In Simon Stephens’ The Curious Incident of the Dog in the Night-Time, a highly gifted teenage boy named Christopher Boone investigates the murder of his neighbor’s dog, Wellington. As his investigation unfolds, Christopher unearths family secrets that throw his world in a tailspin, making him question everything he believes, and spurring him on an adventure that will change his life forever. In FST’s production of Curious Incident, Ashton Heyl plays Siobhan, Christopher’s sweet teacher who helps Christopher learn how to communicate better with others and navigate the stressful outside world.
We met with Ashton to talk about her connection to Siobhan, the play’s unique story, and the different roles Siobhan plays in Christopher’s life.
One of the most important relationships in Curious Incident is Christopher’s connection with Siobhan. How would you describe their relationship?
First and foremost, theirs is a teacher/student relationship. Siobhan respects Christopher’s intelligence, sense of humor, and unique view of the world. She also guides him and offers advice when he turns to her for help during difficult or confusing life situations.
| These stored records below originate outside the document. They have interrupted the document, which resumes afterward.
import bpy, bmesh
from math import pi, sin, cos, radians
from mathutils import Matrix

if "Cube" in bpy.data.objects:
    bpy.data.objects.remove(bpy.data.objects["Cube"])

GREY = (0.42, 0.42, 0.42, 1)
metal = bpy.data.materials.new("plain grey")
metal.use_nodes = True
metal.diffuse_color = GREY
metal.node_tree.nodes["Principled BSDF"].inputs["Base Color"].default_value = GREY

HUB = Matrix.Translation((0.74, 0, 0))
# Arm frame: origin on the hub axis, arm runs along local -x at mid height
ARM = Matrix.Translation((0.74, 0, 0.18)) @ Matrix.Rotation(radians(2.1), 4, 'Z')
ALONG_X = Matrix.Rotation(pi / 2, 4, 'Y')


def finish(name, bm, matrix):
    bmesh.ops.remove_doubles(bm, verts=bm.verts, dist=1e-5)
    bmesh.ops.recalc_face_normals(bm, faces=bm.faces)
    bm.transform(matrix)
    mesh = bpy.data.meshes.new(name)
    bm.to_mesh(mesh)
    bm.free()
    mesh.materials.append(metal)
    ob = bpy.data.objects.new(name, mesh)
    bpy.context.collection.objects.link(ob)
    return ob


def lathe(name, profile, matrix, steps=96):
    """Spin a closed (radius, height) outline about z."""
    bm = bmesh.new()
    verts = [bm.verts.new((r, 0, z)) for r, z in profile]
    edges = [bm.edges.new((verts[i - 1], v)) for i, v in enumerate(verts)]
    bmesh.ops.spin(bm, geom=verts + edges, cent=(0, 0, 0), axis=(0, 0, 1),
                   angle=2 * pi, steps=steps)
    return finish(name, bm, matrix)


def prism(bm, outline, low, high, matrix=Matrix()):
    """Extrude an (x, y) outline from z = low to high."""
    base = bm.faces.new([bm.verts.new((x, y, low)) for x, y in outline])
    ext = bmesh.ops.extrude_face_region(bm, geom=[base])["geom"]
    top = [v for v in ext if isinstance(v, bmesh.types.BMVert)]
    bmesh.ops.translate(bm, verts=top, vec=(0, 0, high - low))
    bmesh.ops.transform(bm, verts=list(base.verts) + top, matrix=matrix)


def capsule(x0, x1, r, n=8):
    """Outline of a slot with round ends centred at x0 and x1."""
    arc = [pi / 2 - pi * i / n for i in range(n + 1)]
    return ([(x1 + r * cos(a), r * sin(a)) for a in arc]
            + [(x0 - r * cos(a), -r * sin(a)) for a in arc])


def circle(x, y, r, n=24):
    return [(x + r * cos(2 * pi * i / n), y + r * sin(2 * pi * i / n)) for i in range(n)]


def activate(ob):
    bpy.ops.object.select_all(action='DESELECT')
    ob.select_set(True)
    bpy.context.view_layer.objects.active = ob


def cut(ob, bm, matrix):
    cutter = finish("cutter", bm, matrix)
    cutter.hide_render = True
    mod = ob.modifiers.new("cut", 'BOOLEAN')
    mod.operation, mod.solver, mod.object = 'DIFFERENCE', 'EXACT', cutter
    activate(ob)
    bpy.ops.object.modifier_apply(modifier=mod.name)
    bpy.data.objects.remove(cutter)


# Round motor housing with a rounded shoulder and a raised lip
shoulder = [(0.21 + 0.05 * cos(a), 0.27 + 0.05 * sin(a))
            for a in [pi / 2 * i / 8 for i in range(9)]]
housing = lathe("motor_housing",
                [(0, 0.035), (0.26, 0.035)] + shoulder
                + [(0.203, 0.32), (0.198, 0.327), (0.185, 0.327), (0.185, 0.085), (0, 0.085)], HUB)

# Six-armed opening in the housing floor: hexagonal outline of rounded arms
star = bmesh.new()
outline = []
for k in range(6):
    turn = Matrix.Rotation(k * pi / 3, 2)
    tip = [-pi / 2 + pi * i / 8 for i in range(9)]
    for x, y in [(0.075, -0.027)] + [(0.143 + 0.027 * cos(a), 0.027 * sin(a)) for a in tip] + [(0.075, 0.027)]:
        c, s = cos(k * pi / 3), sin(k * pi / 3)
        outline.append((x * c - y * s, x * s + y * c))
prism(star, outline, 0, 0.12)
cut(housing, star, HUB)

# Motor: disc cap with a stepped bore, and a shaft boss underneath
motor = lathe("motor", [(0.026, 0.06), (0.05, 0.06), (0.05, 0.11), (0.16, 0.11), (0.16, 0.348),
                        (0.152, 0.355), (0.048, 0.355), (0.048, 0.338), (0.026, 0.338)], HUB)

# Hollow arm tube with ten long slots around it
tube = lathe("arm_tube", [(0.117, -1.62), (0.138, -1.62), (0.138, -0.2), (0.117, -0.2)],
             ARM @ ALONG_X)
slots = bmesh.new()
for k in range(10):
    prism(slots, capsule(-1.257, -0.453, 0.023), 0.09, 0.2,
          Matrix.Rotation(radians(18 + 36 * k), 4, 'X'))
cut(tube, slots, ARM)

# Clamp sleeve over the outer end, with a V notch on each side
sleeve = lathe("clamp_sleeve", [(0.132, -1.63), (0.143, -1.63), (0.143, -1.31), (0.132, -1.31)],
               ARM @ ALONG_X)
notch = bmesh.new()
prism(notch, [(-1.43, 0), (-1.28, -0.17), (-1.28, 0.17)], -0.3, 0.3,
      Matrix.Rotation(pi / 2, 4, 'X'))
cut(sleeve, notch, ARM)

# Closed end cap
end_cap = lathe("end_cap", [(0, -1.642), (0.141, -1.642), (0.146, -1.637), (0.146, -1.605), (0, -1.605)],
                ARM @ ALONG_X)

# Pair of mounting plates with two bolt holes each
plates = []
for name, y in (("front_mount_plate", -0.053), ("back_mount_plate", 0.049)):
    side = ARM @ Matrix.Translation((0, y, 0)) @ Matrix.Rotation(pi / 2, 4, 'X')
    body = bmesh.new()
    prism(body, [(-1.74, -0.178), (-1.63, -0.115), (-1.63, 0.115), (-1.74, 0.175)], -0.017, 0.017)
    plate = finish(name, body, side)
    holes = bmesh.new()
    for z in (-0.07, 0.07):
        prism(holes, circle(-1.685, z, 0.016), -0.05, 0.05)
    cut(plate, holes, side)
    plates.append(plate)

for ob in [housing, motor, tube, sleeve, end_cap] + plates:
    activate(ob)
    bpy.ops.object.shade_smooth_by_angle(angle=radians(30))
In the context of the play, Siobhan also serves as the narrator, as well as a “Spirit Guide” version of herself when she appears as a helpful voice in Christopher’s head. It’s a wonderful challenge to have those switches in energy and focus as I change from “Narrator Siobhan” to “Real Life Teacher Siobhan” to “Spirit Guide/Voice in Christopher’s head Siobhan.”
Some have described Siobhan as the “guiding light” in Christopher’s life. How would you describe her? How are you two similar? How are you different?
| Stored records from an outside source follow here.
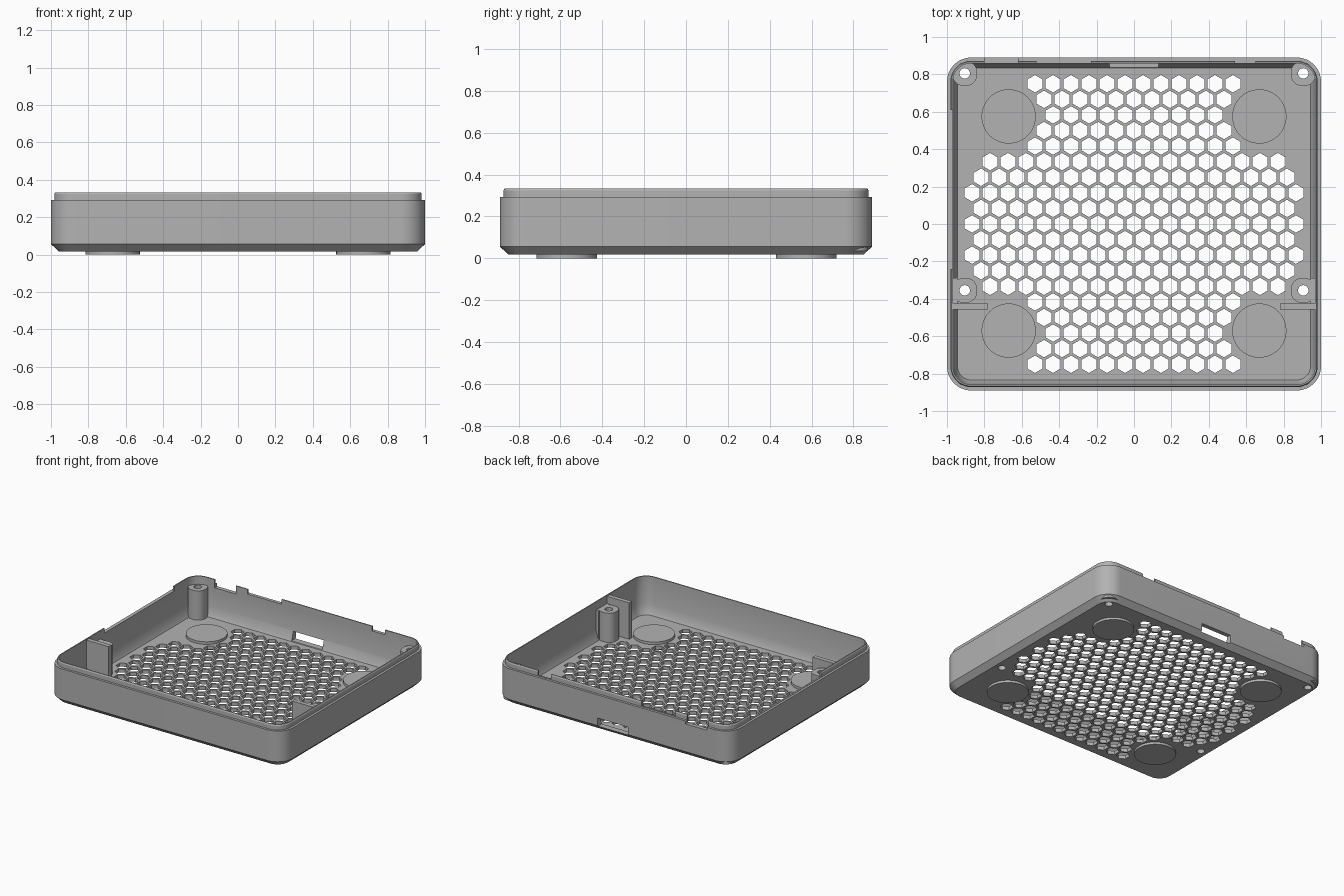
import bpy, bmesh, math

if "Cube" in bpy.data.objects:
    bpy.data.objects.remove(bpy.data.objects["Cube"])

grey = bpy.data.materials.new("plain_grey")
grey.diffuse_color = (0.45, 0.45, 0.45, 1)
grey.use_nodes = True
grey.node_tree.nodes["Principled BSDF"].inputs["Base Color"].default_value = grey.diffuse_color


def circle(cx, cy, r, n, turn=0.0):
    return [(cx + r * math.cos(turn + 2 * math.pi * i / n),
             cy + r * math.sin(turn + 2 * math.pi * i / n)) for i in range(n)]


def rect(x0, x1, y0, y1):
    return [(x0, y0), (x1, y0), (x1, y1), (x0, y1)]


def rounded(cx, cy, hx, hy, r, seg=12):
    pts = []
    for q, (sx, sy) in enumerate([(1, 1), (-1, 1), (-1, -1), (1, -1)]):
        for i in range(seg + 1):
            a = math.pi / 2 * (q + i / seg)
            pts.append((cx + sx * (hx - r) + r * math.cos(a),
                        cy + sy * (hy - r) + r * math.sin(a)))
    return pts


def loft(bm, rings):
    """Closed solid through a stack of (outline, z) rings."""
    loops = [[bm.verts.new((x, y, z)) for x, y in pts] for pts, z in rings]
    n = len(loops[0])
    for a, b in zip(loops, loops[1:]):
        for i in range(n):
            j = (i + 1) % n
            bm.faces.new((a[i], a[j], b[j], b[i]))
    bm.faces.new(loops[0][::-1])
    bm.faces.new(loops[-1])


def prism(bm, pts, z0, z1):
    loft(bm, [(pts, z0), (pts, z1)])


def finish(name, bm):
    bmesh.ops.recalc_face_normals(bm, faces=bm.faces)
    me = bpy.data.meshes.new(name)
    bm.to_mesh(me)
    bm.free()
    me.materials.append(grey)
    ob = bpy.data.objects.new(name, me)
    bpy.context.collection.objects.link(ob)
    return ob


def activate(ob):
    bpy.ops.object.select_all(action='DESELECT')
    ob.select_set(True)
    bpy.context.view_layer.objects.active = ob


def cut(ob, cutter):
    mod = ob.modifiers.new("cut", 'BOOLEAN')
    mod.operation = 'DIFFERENCE'
    mod.solver = 'EXACT'
    mod.object = cutter
    activate(ob)
    bpy.ops.object.modifier_apply(modifier=mod.name)


# tray shell: bevelled base, wall, stepped lip, inner wall, floor
profile = [(.04, .018), (0, .057), (0, .293), (.018, .293), (.018, .325), (.023, .333),
           (.031, .333), (.031, .12), (.048, .06), (.056, .045)]
bm = bmesh.new()
loft(bm, [(rounded(0, 0, 1 - d, .89 - d, .13 - d), z) for d, z in profile])
shell = finish("tray_shell", bm)

# corner and side screw posts
screws = [(sx * .905, y) for sx in (-1, 1) for y in (.805, -.355)]
bm = bmesh.new()
for x, y in screws:
    prism(bm, rounded(x, y, .066, .066, .058, 6), .035, .27)
posts = finish("screw_posts", bm)

# honeycomb vent, half width in cells for each row away from the middle
bm = bmesh.new()
half_cells = [9, 8.5, 9, 8.5, 8, 5.5, 5, 4.5, 5, 5.5]
pitch = .0962
for row in range(-9, 10):
    half = half_cells[abs(row)]
    for i in range(int(2 * half) + 1):
        prism(bm, circle((i - half) * pitch, row * pitch * .866, .0465, 6, math.pi / 2), -.02, .1)
# port slot and lip notches
prism(bm, rect(-.13, .13, .825, 1), .05, .115)
for x0, x1, z in ((-.8, -.62, .27), (-.52, -.23, .296), (.54, .65, .296)):
    prism(bm, rect(x0, x1, .84, 1), z, .4)
prism(bm, rect(-1.1, -.95, -.24, .61), .296, .4)
vents = finish("vent_cutter", bm)
vents.hide_render = True

# screw holes
bm = bmesh.new()
for x, y in screws:
    prism(bm, circle(x, y, .028, 20), -.05, .4)
holes = finish("hole_cutter", bm)
holes.hide_render = True

cut(shell, vents)
cut(shell, holes)
cut(posts, holes)
for helper in (vents, holes):
    bpy.data.objects.remove(helper, do_unlink=True)

# divider ribs beside the side posts, with webs back to the wall
bm = bmesh.new()
for s in (-1, 1):
    prism(bm, rect(*sorted((s * .78, s * .975)), -.458, -.424), .035, .325)
    prism(bm, rect(*sorted((s * .945, s * .975)), -.426, -.289), .035, .27)
ribs = finish("divider_ribs", bm)

# round feet running through the floor
bm = bmesh.new()
for x in (-.67, .67):
    for y in (.575, -.57):
        prism(bm, circle(x, y, .145, 48), 0, .065)
feet = finish("round_feet", bm)

for ob in (shell, posts, ribs, feet):
    activate(ob)
    bpy.ops.object.shade_smooth_by_angle(angle=math.radians(16))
I could see how people would describe Siobhan as Christopher’s “guiding light,” since she’s such a positive, helpful person in his life. She is a guide, particularly when she appears as a voice in Christopher’s head. In those moments, Christopher has summoned “Spirit Guide Siobhan” to offer reassurance, to help ground and encourage himself, in a funny way, I think Christopher is becoming his own “guiding light.”
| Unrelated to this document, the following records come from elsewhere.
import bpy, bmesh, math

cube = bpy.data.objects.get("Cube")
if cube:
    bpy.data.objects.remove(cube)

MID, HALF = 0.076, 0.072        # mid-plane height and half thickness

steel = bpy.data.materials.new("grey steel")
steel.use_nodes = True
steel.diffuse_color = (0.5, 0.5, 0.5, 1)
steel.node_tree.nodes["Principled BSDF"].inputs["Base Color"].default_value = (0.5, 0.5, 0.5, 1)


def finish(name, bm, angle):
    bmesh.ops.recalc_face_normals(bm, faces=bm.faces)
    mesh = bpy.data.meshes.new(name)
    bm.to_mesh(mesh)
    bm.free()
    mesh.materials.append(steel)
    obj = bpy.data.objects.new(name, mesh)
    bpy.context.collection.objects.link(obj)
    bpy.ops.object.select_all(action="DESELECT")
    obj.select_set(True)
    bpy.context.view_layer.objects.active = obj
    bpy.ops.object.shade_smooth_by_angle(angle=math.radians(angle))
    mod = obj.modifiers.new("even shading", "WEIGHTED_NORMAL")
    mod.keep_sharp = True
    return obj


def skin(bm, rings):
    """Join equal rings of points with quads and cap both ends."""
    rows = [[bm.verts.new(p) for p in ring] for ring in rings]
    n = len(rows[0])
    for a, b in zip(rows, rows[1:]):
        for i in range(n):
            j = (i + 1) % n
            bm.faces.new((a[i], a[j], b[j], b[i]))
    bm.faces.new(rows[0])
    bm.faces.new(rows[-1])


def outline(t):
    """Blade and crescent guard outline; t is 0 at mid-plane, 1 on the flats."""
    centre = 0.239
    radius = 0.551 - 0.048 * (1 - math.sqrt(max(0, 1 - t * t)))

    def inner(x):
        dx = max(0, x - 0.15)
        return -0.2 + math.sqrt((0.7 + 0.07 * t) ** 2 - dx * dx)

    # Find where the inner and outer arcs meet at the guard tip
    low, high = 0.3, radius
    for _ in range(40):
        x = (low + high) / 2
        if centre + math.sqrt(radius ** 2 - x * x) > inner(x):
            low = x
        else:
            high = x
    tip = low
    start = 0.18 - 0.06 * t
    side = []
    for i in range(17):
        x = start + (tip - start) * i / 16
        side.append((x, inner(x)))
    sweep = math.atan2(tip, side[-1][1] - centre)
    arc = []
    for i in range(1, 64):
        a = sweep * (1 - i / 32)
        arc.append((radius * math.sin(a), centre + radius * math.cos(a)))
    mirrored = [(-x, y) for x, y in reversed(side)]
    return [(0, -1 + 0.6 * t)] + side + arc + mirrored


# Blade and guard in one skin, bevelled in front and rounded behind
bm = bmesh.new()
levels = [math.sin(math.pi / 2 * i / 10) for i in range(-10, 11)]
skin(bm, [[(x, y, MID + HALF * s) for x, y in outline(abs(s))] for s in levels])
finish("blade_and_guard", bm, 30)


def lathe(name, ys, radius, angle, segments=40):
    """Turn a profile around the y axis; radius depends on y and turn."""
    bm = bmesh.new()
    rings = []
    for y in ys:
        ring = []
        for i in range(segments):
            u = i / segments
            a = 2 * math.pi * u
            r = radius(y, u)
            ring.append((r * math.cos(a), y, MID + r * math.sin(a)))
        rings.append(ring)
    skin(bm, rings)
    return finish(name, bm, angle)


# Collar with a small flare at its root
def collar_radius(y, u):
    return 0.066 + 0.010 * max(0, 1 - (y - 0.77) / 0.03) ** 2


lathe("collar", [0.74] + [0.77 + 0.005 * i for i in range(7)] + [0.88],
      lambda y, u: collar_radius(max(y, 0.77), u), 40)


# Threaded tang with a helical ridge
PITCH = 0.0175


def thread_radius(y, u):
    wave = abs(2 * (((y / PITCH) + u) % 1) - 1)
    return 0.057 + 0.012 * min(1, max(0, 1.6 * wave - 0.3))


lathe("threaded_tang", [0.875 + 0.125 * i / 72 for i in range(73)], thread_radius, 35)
While it’s a more complicated relationship, Christopher’s father also really loves and supports him and tries to guide him. Since Ed is with Christopher the majority of the time as the primary parent, that stress, anxiety, and responsibility wears on him. Since Siobhan is not Christopher’s parent or guardian, she naturally has more patience to contend with his ever-active mind.
In terms of similarities to Siobhan, she respects boundaries, enjoys helping others, and also has a goofy, fun sense of play at times, which are qualities I also possess. When it comes to how I’m different from Siobhan, she seems to possess endless patience, which is a quality I strive to have.
What is your biggest challenge in playing Siobhan? What is the most rewarding part?
Siobhan talks A LOT in this play, which is certainly a fantastic challenge as an actor. There’s a lot of text I’m conveying to the audience as the narrator, and also as a go-between interpreter for Christopher and the audience. I set certain goals for myself every night, in terms of sensibility, dialect, speaking quickly but intelligibly, etc., which keeps me engaged and alert. As an actor, I never want to go on auto-pilot and serve “last night’s leftovers” to an audience. I want to serve up a fresh, immediate performance in response to their attendance that night and what my fellow actors onstage are doing onstage that evening.
The most rewarding part is seeing Alexander Stuart onstage each night as Christopher. At the end of the play, I feel immense pride, joy, and hope for Christopher.
What does Siobhan understand about/see in Christopher that others might not?
Siobhan recognizes Christopher’s extreme intelligence and his ability to think outside the box. She also sees the potential pitfalls he might experience from being on the spectrum and tries to coach him through those more challenging moments and situations.
What is your favorite moment or scene in the play?
It changes every night…Stuey – Alexander Stuart – has been clicking his toes together joyfully on a particular line recently – almost like a reverse Dorothy in The Wizard of Oz – which I’m currently deeply charmed and delighted by, as is Siobhan.
Why do you think that people are so drawn to this play/story?
It’s a true hero’s journey about someone who feels that they are different and that they don’t fit in, which is something I think we’ve all felt – middle school, anyone?
With perseverance and grit, Christopher is able to grow over the course of the play, utilizing his differences as strengths, and despite dealing with some difficult and painful situations, he does triumph. It’s beautiful, heartbreaking, and hopeful all at once.